This is a picture of Home in the deep mid-winter of 2011 when we had temperatures of minus 18!
It was amazing, we had icicles 2 ft long hanging from the gutters and because we had insulated the loft, even the water tank froze. We had to open the loft hatch and let the warm air up to thaw it out. Unfortunately it also loosened the snow on the roof which then slid off in sheets taking the gutters and the icicles with it.
I started beekeeping in 2001 with two hives and I now work 40 – 50 colonies of dark Irish bees. They were swarmy and some of them can still be a bit bad tempered when they have honey on board but they improve year on year. The improvement work continues – watch this space, or more specifically the page entitled ‘Native Bee’. Also the post on the Irish Native Bee which has links to several bee improvement articles.

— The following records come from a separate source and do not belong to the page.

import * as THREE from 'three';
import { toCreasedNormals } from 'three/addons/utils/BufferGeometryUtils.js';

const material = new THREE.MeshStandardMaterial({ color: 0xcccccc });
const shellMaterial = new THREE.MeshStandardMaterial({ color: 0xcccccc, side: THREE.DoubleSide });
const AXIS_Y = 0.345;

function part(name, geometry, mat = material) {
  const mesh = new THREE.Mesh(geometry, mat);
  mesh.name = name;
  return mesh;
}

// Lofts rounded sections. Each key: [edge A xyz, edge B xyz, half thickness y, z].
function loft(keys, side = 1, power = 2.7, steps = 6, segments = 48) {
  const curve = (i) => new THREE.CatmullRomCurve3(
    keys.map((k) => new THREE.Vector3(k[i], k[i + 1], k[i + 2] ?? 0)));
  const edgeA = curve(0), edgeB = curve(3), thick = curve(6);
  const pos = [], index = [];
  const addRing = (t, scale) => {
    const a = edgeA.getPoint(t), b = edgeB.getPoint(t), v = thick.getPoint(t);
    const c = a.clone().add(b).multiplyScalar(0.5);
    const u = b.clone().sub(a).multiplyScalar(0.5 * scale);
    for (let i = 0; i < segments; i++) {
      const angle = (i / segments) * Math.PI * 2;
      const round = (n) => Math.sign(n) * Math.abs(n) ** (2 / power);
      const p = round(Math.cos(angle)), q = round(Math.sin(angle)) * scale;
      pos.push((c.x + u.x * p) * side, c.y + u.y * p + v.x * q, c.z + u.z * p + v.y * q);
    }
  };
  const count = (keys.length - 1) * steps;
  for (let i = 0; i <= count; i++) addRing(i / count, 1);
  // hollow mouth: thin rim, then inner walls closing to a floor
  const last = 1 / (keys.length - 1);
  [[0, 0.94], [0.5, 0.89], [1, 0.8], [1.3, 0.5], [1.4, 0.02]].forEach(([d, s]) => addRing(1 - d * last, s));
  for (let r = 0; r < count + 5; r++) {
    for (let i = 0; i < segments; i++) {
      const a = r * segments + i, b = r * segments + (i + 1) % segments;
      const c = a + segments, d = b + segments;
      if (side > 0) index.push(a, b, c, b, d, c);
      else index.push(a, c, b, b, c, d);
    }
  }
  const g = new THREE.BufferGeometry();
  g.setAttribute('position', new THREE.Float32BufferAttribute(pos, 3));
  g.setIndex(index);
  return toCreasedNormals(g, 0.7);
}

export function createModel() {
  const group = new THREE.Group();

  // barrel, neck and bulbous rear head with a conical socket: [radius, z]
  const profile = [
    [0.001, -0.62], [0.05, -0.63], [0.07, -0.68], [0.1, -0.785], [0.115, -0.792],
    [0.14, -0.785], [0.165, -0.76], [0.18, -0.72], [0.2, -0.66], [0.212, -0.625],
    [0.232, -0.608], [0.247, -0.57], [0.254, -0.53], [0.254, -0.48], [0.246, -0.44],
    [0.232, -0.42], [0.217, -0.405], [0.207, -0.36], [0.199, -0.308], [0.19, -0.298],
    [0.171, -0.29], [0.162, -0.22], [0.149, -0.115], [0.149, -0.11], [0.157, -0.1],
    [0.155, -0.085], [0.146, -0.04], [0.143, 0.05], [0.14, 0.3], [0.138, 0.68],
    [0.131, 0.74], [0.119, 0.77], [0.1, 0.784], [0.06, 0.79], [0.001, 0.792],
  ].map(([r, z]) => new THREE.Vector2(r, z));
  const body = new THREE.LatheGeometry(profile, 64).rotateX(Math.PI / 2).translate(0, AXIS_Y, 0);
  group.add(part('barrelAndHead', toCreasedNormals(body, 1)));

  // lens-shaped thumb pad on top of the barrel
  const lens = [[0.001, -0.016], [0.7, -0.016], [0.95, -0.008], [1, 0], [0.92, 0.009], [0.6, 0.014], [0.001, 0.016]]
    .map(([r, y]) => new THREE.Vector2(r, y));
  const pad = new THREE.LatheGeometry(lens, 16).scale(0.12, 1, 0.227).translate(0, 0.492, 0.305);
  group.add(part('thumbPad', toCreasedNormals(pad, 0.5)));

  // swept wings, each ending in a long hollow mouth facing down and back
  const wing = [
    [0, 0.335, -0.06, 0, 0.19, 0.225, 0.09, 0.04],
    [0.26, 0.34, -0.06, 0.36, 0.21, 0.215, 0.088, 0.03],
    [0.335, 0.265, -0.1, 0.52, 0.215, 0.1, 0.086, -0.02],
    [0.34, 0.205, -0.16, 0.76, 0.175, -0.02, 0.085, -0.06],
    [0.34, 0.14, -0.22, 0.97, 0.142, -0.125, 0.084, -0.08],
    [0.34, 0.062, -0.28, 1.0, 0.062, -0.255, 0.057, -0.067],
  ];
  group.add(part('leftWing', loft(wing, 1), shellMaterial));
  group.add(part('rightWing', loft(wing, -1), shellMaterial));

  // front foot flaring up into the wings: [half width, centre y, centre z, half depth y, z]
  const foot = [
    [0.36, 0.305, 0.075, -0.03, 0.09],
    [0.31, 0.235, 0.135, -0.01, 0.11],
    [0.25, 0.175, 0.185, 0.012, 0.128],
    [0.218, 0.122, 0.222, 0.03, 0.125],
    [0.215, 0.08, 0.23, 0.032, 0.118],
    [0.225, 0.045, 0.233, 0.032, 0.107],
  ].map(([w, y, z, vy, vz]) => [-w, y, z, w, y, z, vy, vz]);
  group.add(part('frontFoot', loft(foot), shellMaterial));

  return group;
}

Together we make a ‘small country living’ from the sale of bees, skeps, honey and beeswax and associated cottage-industry products such as candles, polish etc all sold locally.
During those years I’ve accumulated a lot of ‘stuff’ and rather than it sit here in my head or on this computer I may as well put it up here where it might be useful.
The other pages are of things I think are important – today – that might change tomorrow.
12 thoughts on “Home Sweet Home”
I love your writing style and honest comments.
Thank you for your well written and very informative blog. I found it while searching for information on making skeps. The last time I made one was about 45 years ago. I think I “lent” it someone, at the time, to be used as part of a beekeeping display, and “that was that” as we say, no more skep.
I’ve recently started volunteering on a historical colonial plantation near Dover, Delaware. The care takers would like to set up a “period correct apiary” for the site. So that means Skeps are needed. It gets better. They were happy to report
that they already have honey bees presently housed in a tree on site. I just have to move the bees to their new home, from the tree, which can not be removed or damaged in any way. Its as easy as that. Luckily I’ve been keeping bees since I was 17, taught by great uncle in the ’60s, worked as Delaware’s first full time inspector in the ’70s so I know how to get the bees out with damage I just need to make a SKEP. By the by these bees are the Blackest I’ve seen in a long time. I also liked your information on the Irish Honeybees.
So, I’m fascinated – how you are going to conjure those bees out of the tree and into the skep?
I’d say making the skep would be the easy bit.
Thank you for a wonderful site. I am just about to embark on the road of Bee Keeping and was really interested to read all of your insightful information. Your images are amazing and the info is really helpful.
Thank you and best wishes.
Thank you Darragh – that makes it all worth while!
One of the best sites i have found. Smart and well thought out with great info. THANKS!
my own bees died out with varroa a good few years back now, i did not know what it was at the time. but there is a wild colony thriving in a flat roof in a neighbours house, it has been there for years, at least fifteen i would think, i think they are native bees, small and black, like my own. have they developed immunity to disease?
Hello Joe and thank you for your comment.
It is possible that the wild bees have developed Varroa resistance but it would be difficult to test them while they are in the roof.
It is also possible that the colony died out several times during the 15 years and has been restocked by swarms from neighbouring beekeepers. Are there other beekeepers nearby?
I don’t expect it would be possible to get them out of the roof without a struggle either?
Hi Very interesting blog I am a beekeeper myself with around 30 hives.
Morning Jeff and thanks for the feedback.
Thanks, very clear and informative. Wishing you all a good season!
Thank you for your feedback. Let’s hope this year is as good as last year!